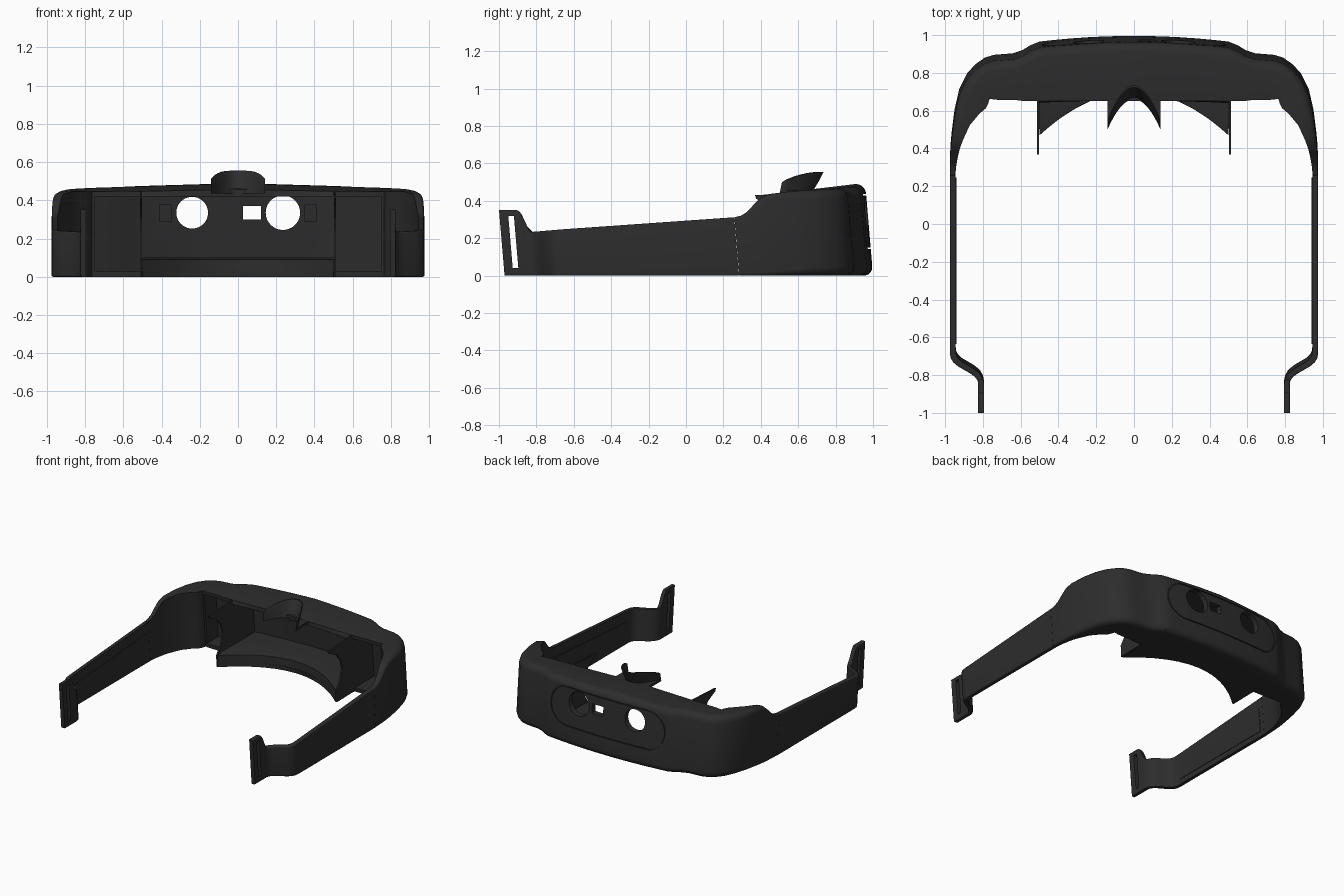
import bpy, bmesh, math
from mathutils import Vector

if "Cube" in bpy.data.objects:
    bpy.data.objects.remove(bpy.data.objects["Cube"])

LEAN = 0.085  # the whole frame leans back with height

black = bpy.data.materials.new("matte black plastic")
black.use_nodes = True
black.diffuse_color = (0.026, 0.026, 0.026, 1)
bsdf = black.node_tree.nodes["Principled BSDF"]
bsdf.inputs["Base Color"].default_value = black.diffuse_color
bsdf.inputs["Roughness"].default_value = 0.6


def loft(name, sections, lean=True, closed=False):
    """Skin a list of equal-length closed sections into a solid."""
    bm = bmesh.new()
    rings = []
    for sec in sections:
        rings.append([bm.verts.new((x, y - LEAN * z * lean, z)) for x, y, z in sec])
    n = len(rings[0])
    pairs = list(zip(rings, rings[1:]))
    if closed:
        pairs.append((rings[-1], rings[0]))
    else:
        bm.faces.new(rings[0])
        bm.faces.new(rings[-1])
    for a, b in pairs:
        for i in range(n):
            j = (i + 1) % n
            bm.faces.new((a[i], a[j], b[j], b[i]))
    bmesh.ops.recalc_face_normals(bm, faces=bm.faces)
    me = bpy.data.meshes.new(name)
    bm.to_mesh(me)
    bm.free()
    me.materials.append(black)
    ob = bpy.data.objects.new(name, me)
    bpy.context.collection.objects.link(ob)
    return ob


def box(name, x0, x1, y0, y1, z0, z1, lean=True):
    return loft(name, [[(x, y0, z0), (x, y1, z0), (x, y1, z1), (x, y0, z1)]
                       for x in (x0, x1)], lean)


def disc_cutter(x, z, r):
    ring = [(math.cos(t * math.tau / 48), math.sin(t * math.tau / 48)) for t in range(48)]
    return loft("cutter", [[(x + r * c, y, z + r * s) for c, s in ring]
                           for y in (0.8, 1.1)], False)


def select(ob):
    bpy.ops.object.select_all(action='DESELECT')
    ob.select_set(True)
    bpy.context.view_layer.objects.active = ob


def cut(ob, cutter):
    cutter.hide_render = True
    mod = ob.modifiers.new("cut", 'BOOLEAN')
    mod.operation = 'DIFFERENCE'
    mod.solver = 'EXACT'
    mod.object = cutter
    select(ob)
    bpy.ops.object.modifier_apply(modifier=mod.name)
    bpy.data.objects.remove(cutter)


def smooth(ob):
    select(ob)
    bpy.ops.object.shade_smooth_by_angle(angle=math.radians(32))


def wall_section(st, s=1, rmax=0.05):
    """Upright wall section: rounded outside, square inside."""
    ox, oy, ix, iy, h, ib = st
    out, inn = Vector((ox, oy)), Vector((ix, iy))
    width = (inn - out).length
    step = (inn - out) / width
    r = min(rmax, width * 0.4)
    hi = h - 0.1 * max(0, oy - iy) if width > 0.05 else h
    pts = [(ix, ib, 0)]
    for k in range(6):
        a = k * math.pi / 10
        p = out + step * r * (1 - math.sin(a))
        pts.append((p.x, p.y, r * (1 - math.cos(a))))
    for k in range(6):
        a = k * math.pi / 10
        p = out + step * r * (1 - math.cos(a))
        pts.append((p.x, p.y, h - r * (1 - math.sin(a))))
    pts.append((ix, iy, hi))
    return [(s * x, y, z) for x, y, z in pts]


def brow(x):
    """Concave rear edge of the lower plate."""
    return 0.70 - 0.92 * x * x


def front(x):
    return 1.0 - 0.03 * (x / 0.5) ** 2


# Housing: lofted along its plan from the middle to each arm root
half = [(x, front(x), x, 0.69, 0.49 - 0.03 * x, brow(x))
        for x in (0, 0.08, 0.16, 0.24, 0.32, 0.40, 0.46, 0.5)]
flank = [(0.51, 0.966, 0.51, 0.69, 0.475), (0.55, 0.95, 0.55, 0.69, 0.473),
         (0.59, 0.925, 0.59, 0.69, 0.471), (0.64, 0.908, 0.63, 0.695, 0.469),
         (0.74, 0.90, 0.72, 0.695, 0.466), (0.79, 0.885, 0.765, 0.70, 0.464),
         (0.84, 0.85, 0.772, 0.675, 0.462), (0.885, 0.80, 0.785, 0.65, 0.46),
         (0.925, 0.72, 0.82, 0.62, 0.457), (0.95, 0.61, 0.87, 0.56, 0.45),
         (0.964, 0.50, 0.908, 0.475, 0.437), (0.969, 0.45, 0.922, 0.435, 0.418),
         (0.972, 0.41, 0.93, 0.40, 0.385), (0.974, 0.36, 0.938, 0.355, 0.34),
         (0.975, 0.32, 0.943, 0.32, 0.32), (0.975, 0.285, 0.945, 0.285, 0.312)]
half += [st + (st[3],) for st in flank]
housing = loft("visor_housing", [wall_section(st, -1) for st in reversed(half[1:])]
               + [wall_section(st) for st in half])

# Hollow interior, open toward the wearer
rim = [(0.75, 0.835), (0.64, 0.865), (0.56, 0.90), (0.5, 0.93), (0.25, 0.952), (0, 0.96)]
rim += [(-x, y) for x, y in reversed(rim[:-1])]
cut(housing, loft("cutter", [[(x, 0.3, 0.03), (x, y, 0.03),
                              (x, y, 0.41 + 0.1 * (y - 0.6)), (x, 0.3, 0.385)]
                             for x, y in rim]))

# Camera openings, sensor window and small inner pockets
cut(housing, disc_cutter(-0.24, 0.335, 0.083))
cut(housing, disc_cutter(0.235, 0.335, 0.09))
cut(housing, box("cutter", 0.025, 0.12, 0.8, 1.1, 0.30, 0.37, False))
for s in (-1, 1):
    cut(housing, box("cutter", s * 0.35, s * 0.41, 0.85, 0.953, 0.29, 0.375))

# Pill-shaped groove round the openings on the outer face
groove = []
for k in range(48):
    a = (k + 0.5) * math.tau / 48
    c, s = math.cos(a), math.sin(a)
    side = math.copysign(0.34, c)
    corner = [(side + r * c, 0.29 + r * s) for r in (0.14, 0.147)]
    (xa, za), (xb, zb) = corner
    groove.append([(xa, front(xa) - 0.008, za), (xb, front(xb) - 0.008, zb),
                   (xb, front(xb) + 0.03, zb), (xa, front(xa) + 0.03, za)])
cut(housing, loft("cutter", groove, closed=True))
smooth(housing)

# Lower brow plate with a curved rear lip
xs = [-0.5 + k / 20 for k in range(21)]
smooth(loft("brow_plate", [[(x, brow(x), 0.001), (x, brow(x) + 0.008, 0.09),
                            (x, brow(x) + 0.06, 0.10), (x, front(x) - 0.03, 0.10),
                            (x, front(x) - 0.03, 0.02)] for x in xs]))

# Pointed divider ribs either side of the brow
rib = [(0.95, 0.01), (0.47, 0.001), (0.475, 0.09), (0.53, 0.16), (0.555, 0.24),
       (0.54, 0.31), (0.49, 0.37), (0.41, 0.41), (0.405, 0.43), (0.69, 0.445),
       (0.94, 0.455)]
for s, side in ((1, "left"), (-1, "right")):
    loft(side + "_divider_rib", [[(s * x, y, z) for y, z in rib] for x in (0.502, 0.513)])

# Arched bridge rest on the upper rear edge
bridge = []
for k in range(-12, 13):
    u = k / 12
    yb, yt = 0.66 - 0.16 * u * u, 0.735 - 0.185 * u * u
    zt = 0.555 - 0.04 * u ** 4
    bridge.append([(0.14 * u, y, z) for y, z in (
        (yb, 0.435), ((yb + yt) / 2 - 0.012, 0.50), (yt - 0.012, zt), (yt, zt),
        ((yb + yt) / 2 + 0.01, 0.50), (yb + 0.02, 0.455), (0.69, 0.455), (0.69, 0.435))])
smooth(loft("bridge_rest", bridge, lean=False))

# Arms: straight run, inward bend, then a tall slotted strap end
arm = [(0.975, 0.284, 0.945, 0.284, 0.312), (0.975, -0.65, 0.945, -0.64, 0.247),
       (0.972, -0.685, 0.942, -0.67, 0.244), (0.958, -0.712, 0.932, -0.69, 0.242),
       (0.93, -0.735, 0.91, -0.71, 0.24), (0.87, -0.77, 0.85, -0.745, 0.237),
       (0.842, -0.79, 0.818, -0.77, 0.235), (0.828, -0.81, 0.80, -0.80, 0.234),
       (0.825, -0.825, 0.795, -0.825, 0.26), (0.825, -0.85, 0.795, -0.85, 0.325),
       (0.825, -0.865, 0.795, -0.865, 0.347), (0.825, -0.88, 0.795, -0.88, 0.352),
       (0.825, -0.97, 0.795, -0.97, 0.352)]
for s, side in ((1, "left"), (-1, "right")):
    ob = loft(side + "_arm", [wall_section(st + (st[3],), s, 0.008) for st in arm])
    cut(ob, box("cutter", s * 0.7, s * 0.9, -0.923, -0.893, 0.04, 0.32))
    smooth(ob)
    # Slim panel along the inner face of the arm
    loft(side + "_arm_panel", [[(s * x, 0.25, 0.04), (s * x, -0.62, 0.04),
                                (s * x, -0.62, 0.17), (s * x, 0.25, 0.23)]
                               for x in (0.941, 0.947)])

# Try it
Write down, word for word, the lines above from the one containing "c, s = math.cos(a), math.sin(a)" through the one containing "(xb, front(xb) +", both ends included.

# Answer box
    c, s = math.cos(a), math.sin(a)
    side = math.copysign(0.34, c)
    corner = [(side + r * c, 0.29 + r * s) for r in (0.14, 0.147)]
    (xa, za), (xb, zb) = corner
    groove.append([(xa, front(xa) - 0.008, za), (xb, front(xb) - 0.008, zb),
                   (xb, front(xb) + 0.03, zb), (xa, front(xa) + 0.03, za)])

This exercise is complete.